From the entries that follow, copy exactly the lines beginning at the line holding "if kd.find((q.x, q.y, 0))[2]" and continuing through the line holding "panel(bm, joined(vee), True)".
START DATA FOR REVIEW
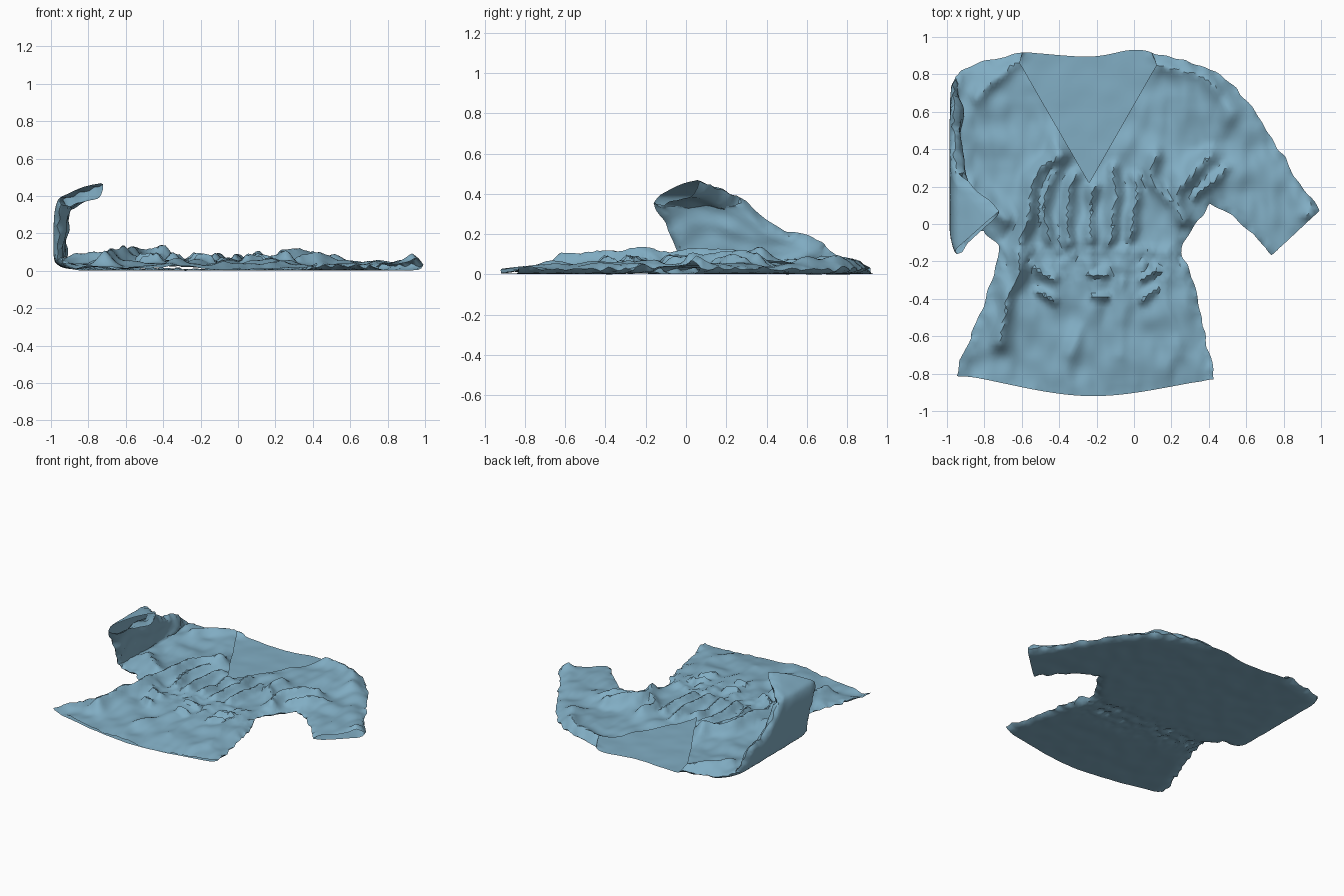
import bpy, bmesh, math, random
from mathutils import Vector, noise, kdtree
from mathutils.geometry import delaunay_2d_cdt

if "Cube" in bpy.data.objects:
    bpy.data.objects.remove(bpy.data.objects["Cube"])

random.seed(4)
STEP = 0.019


def curve(pts, step=0.018):
    """Smooth open line through pts, evenly filled."""
    p = [Vector(q) for q in pts]
    p = [2 * p[0] - p[1]] + p + [2 * p[-1] - p[-2]]
    out = []
    for a, b, c, d in zip(p, p[1:], p[2:], p[3:]):
        n = max(1, round((c - b).length / step))
        for i in range(n):
            t = i / n
            out.append(0.5 * (2 * b + (c - a) * t + (2 * a - 5 * b + 4 * c - d) * t * t
                              + (3 * b - a - 3 * c + d) * t ** 3))
    return out + [p[-2]]


def mirrored(line):
    """Same line on the other side of the shirt's middle, x = -0.25."""
    return [Vector((-.5 - p.x, p.y)) for p in reversed(line)]


# Flat pattern, counter-clockwise; the left sleeve mirrors the right
hem = curve([(-.935, -.805), (-.24, -.92), (.43, -.83)])
r_side = curve([(.43, -.83), (.31, -.28), (.26, -.12), (.41, .11)])
r_under = curve([(.41, .11), (.55, .02), (.74, -.165)])
r_cuff = curve([(.74, -.165), (.99, .07)])
r_outer = curve([(.99, .07), (.75, .43), (.62, .64), (.42, .82), (.1, .92)])
neck = curve([(.1, .92), (-.02, .93), (-.24, .895), (-.6, .92)])
vee = [Vector((.1, .92))] + curve([(.12, .85), (-.24, .22)]) + curve([(-.24, .22), (-.61, .86)])[1:]
vee.append(neck[-1])
l_outer, l_cuff = mirrored(r_outer), mirrored(r_cuff)
l_under = curve([l_cuff[-1], (-1.03, -.05), (-.8, -.04)])
l_side = curve([(-.8, -.04), (-.73, -.18), (-.87, -.61), (-.935, -.805)])

# Cloth folds as (height, width, path): the big drape, armpit and shoulder creases
folds = [
    (.08, .05, [(-.72, -.62), (-.6, -.12), (-.53, .24), (-.4, .38)]),
    (.05, .04, [(.12, .36), (.07, .24), (.22, .12)]),
    (.07, .04, [(.4, .35), (.24, .2), (.27, .02)]),
    (.04, .03, [(.5, .3), (.33, .14)]),
    (.035, .05, [(.15, .84), (.4, .76), (.53, .6)]),
    (.04, .04, [(-.62, .87), (-.86, .68)]),
    (.05, .04, [(.95, .1), (.92, .04)]),
    (.05, .05, [(-.88, .2), (-.68, .02)]),
]
# Drapes hanging from below the opening, and long soft pleats in the skirt
for i in range(5):
    x = -.45 + .105 * i
    folds.append((.045, .03, [(x + .03, .3 - .05 * (i % 3)), (x - .03 + .02 * i, .1), (x, -.08)]))
for x in (-.24, -.06, .18):
    folds.append((.02, .045, [(x, -.15), (x, -.42), (x * 1.4, -.7)]))
# Short pinches in two rows round the waist
for row in range(2):
    for i in range(3):
        c = Vector((-.47 + .28 * i, -.27 - .12 * row))
        a = -.5 + .55 * i
        d = Vector((math.cos(a), math.sin(a))) * .045
        folds.append((.045, .022, [c - d, c + d]))
folds = [(h, w, curve(p, .05)) for h, w, p in folds]


def make_kd(pts):
    kd = kdtree.KDTree(len(pts))
    for i, p in enumerate(pts):
        kd.insert((p.x, p.y, 0), i)
    kd.balance()
    return kd


# Seams where front and back join
seams = make_kd([p for c in (r_side, r_under, r_outer, l_outer, l_under, l_side) for p in c])


def fold_height(p):
    p = p + Vector((wave(p, 7, 7, 11), wave(p, 7, 7, 15))) * .025
    z = 0
    for h, w, path in folds:
        best = 9
        for a, b in zip(path, path[1:]):
            if (p - a).length < .25:
                d = b - a
                t = min(1, max(0, (p - a).dot(d) / d.dot(d)))
                best = min(best, (p - a - d * t).length)
        z = max(z, h * math.exp(-(best / w) ** 1.6))
    return z


# Path followed by the left sleeve as it stands up and folds inward
ROLL = curve([(-.8, 0), (-.88, .005), (-.965, .03), (-.993, .1), (-.98, .36),
              (-.9, .43), (-.68, .505)], .01)


def roll(x, y, z):
    """Carry a flat point on to the rolled sleeve path."""
    s = (-.8 - x) * 1.19 * (1 - .24 * math.exp(-((y - .45) / .24) ** 2))
    if s <= 0:
        return x, z
    i = 0
    while i < len(ROLL) - 2 and s > (ROLL[i + 1] - ROLL[i]).length:
        s -= (ROLL[i + 1] - ROLL[i]).length
        i += 1
    t = (ROLL[i + 1] - ROLL[i]).normalized()
    p = ROLL[i] + t * s
    return p.x + t.y * z, p.y - t.x * z


def wave(p, fx, fy, seed):
    return noise.noise(Vector((p.x * fx, p.y * fy, seed)))


def shape(p, front):
    dist = seams.find((p.x, p.y, 0))[2]
    edge = min(1, math.sqrt(dist / .06)) if dist > 1e-4 else 0
    z = .008 + .022 * (1 - edge) * (1 + wave(p, 20, 20, 5)) + .004 * wave(p, 9, 9, 0)
    # gathered cloth at the waist of the back
    if -.85 < p.x < .45:
        z += .035 * math.exp(-((p.y + .2) / .11) ** 2) * abs(wave(p, 20, 11, 3))
    if front:
        h = .014 + .026 * min(1, max(0, (p.y + .92) / .5))
        if p.x < -.95:
            h += .035 * min(1, (-.95 - p.x) / .2)
        h += fold_height(p) + .022 * wave(p, 4, 6, 1) + .016 * wave(p, 13, 7, 7)
        z += edge * max(.004, h)
    # uneven seam lines
    rag = math.exp(-dist / .04) * .016
    x, y = p.x + rag * wave(p, 13, 13, 21), p.y + rag * wave(p, 13, 13, 25)
    x, z = roll(x, y, z)
    return x, y, z


def panel(bm, outline, front):
    """Fill an outline with small triangles and drape it."""
    kd = make_kd(outline)
    pts = list(outline)
    for j in range(int(1.9 / STEP)):
        for i in range(int(2.6 / STEP)):
            q = Vector((-1.52 + (i + .5 * (j % 2)) * STEP, -.94 + j * STEP))
            q += Vector((random.uniform(-1, 1), random.uniform(-1, 1))) * .003
            if kd.find((q.x, q.y, 0))[2] > .012:
                pts.append(q)
    res = delaunay_2d_cdt(pts, [], [list(range(len(outline)))], 1, 1e-5)
    verts = {}
    for f in res[2]:
        for i in f:
            if i not in verts:
                verts[i] = bm.verts.new(shape(res[0][i], front))
        loop = [verts[i] for i in f]
        bm.faces.new(loop if front else loop[::-1])


def joined(top):
    parts = (hem, r_side, r_under, r_cuff, r_outer, top, l_outer, l_cuff, l_under, l_side)
    return [p for c in parts for p in c[:-1]]


# Shirt: full back and front with V opening, welded at the seams
bm = bmesh.new()
neck[-1] = vee[-1] = l_outer[0]
panel(bm, joined(neck), False)
panel(bm, joined(vee), True)
bmesh.ops.remove_doubles(bm, verts=bm.verts, dist=.0005)
low = min(v.co.z for v in bm.verts)
bmesh.ops.translate(bm, verts=bm.verts, vec=(0, 0, -low))
mesh = bpy.data.meshes.new("shirt")
bm.to_mesh(mesh)
bm.free()
shirt = bpy.data.objects.new("shirt", mesh)
bpy.context.collection.objects.link(shirt)

# Cloth colour
mat = bpy.data.materials.new("blue_cloth")
mat.diffuse_color = (.22, .42, .55, 1)
mat.use_nodes = True
mat.node_tree.nodes["Principled BSDF"].inputs["Base Color"].default_value = mat.diffuse_color
mesh.materials.append(mat)

bpy.context.view_layer.objects.active = shirt
shirt.select_set(True)
bpy.ops.object.shade_smooth_by_angle(angle=math.radians(40))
END DATA FOR REVIEW
*ANSWER FOR THIS EXERCISE*
            if kd.find((q.x, q.y, 0))[2] > .012:
                pts.append(q)
    res = delaunay_2d_cdt(pts, [], [list(range(len(outline)))], 1, 1e-5)
    verts = {}
    for f in res[2]:
        for i in f:
            if i not in verts:
                verts[i] = bm.verts.new(shape(res[0][i], front))
        loop = [verts[i] for i in f]
        bm.faces.new(loop if front else loop[::-1])


def joined(top):
    parts = (hem, r_side, r_under, r_cuff, r_outer, top, l_outer, l_cuff, l_under, l_side)
    return [p for c in parts for p in c[:-1]]


# Shirt: full back and front with V opening, welded at the seams
bm = bmesh.new()
neck[-1] = vee[-1] = l_outer[0]
panel(bm, joined(neck), False)
panel(bm, joined(vee), True)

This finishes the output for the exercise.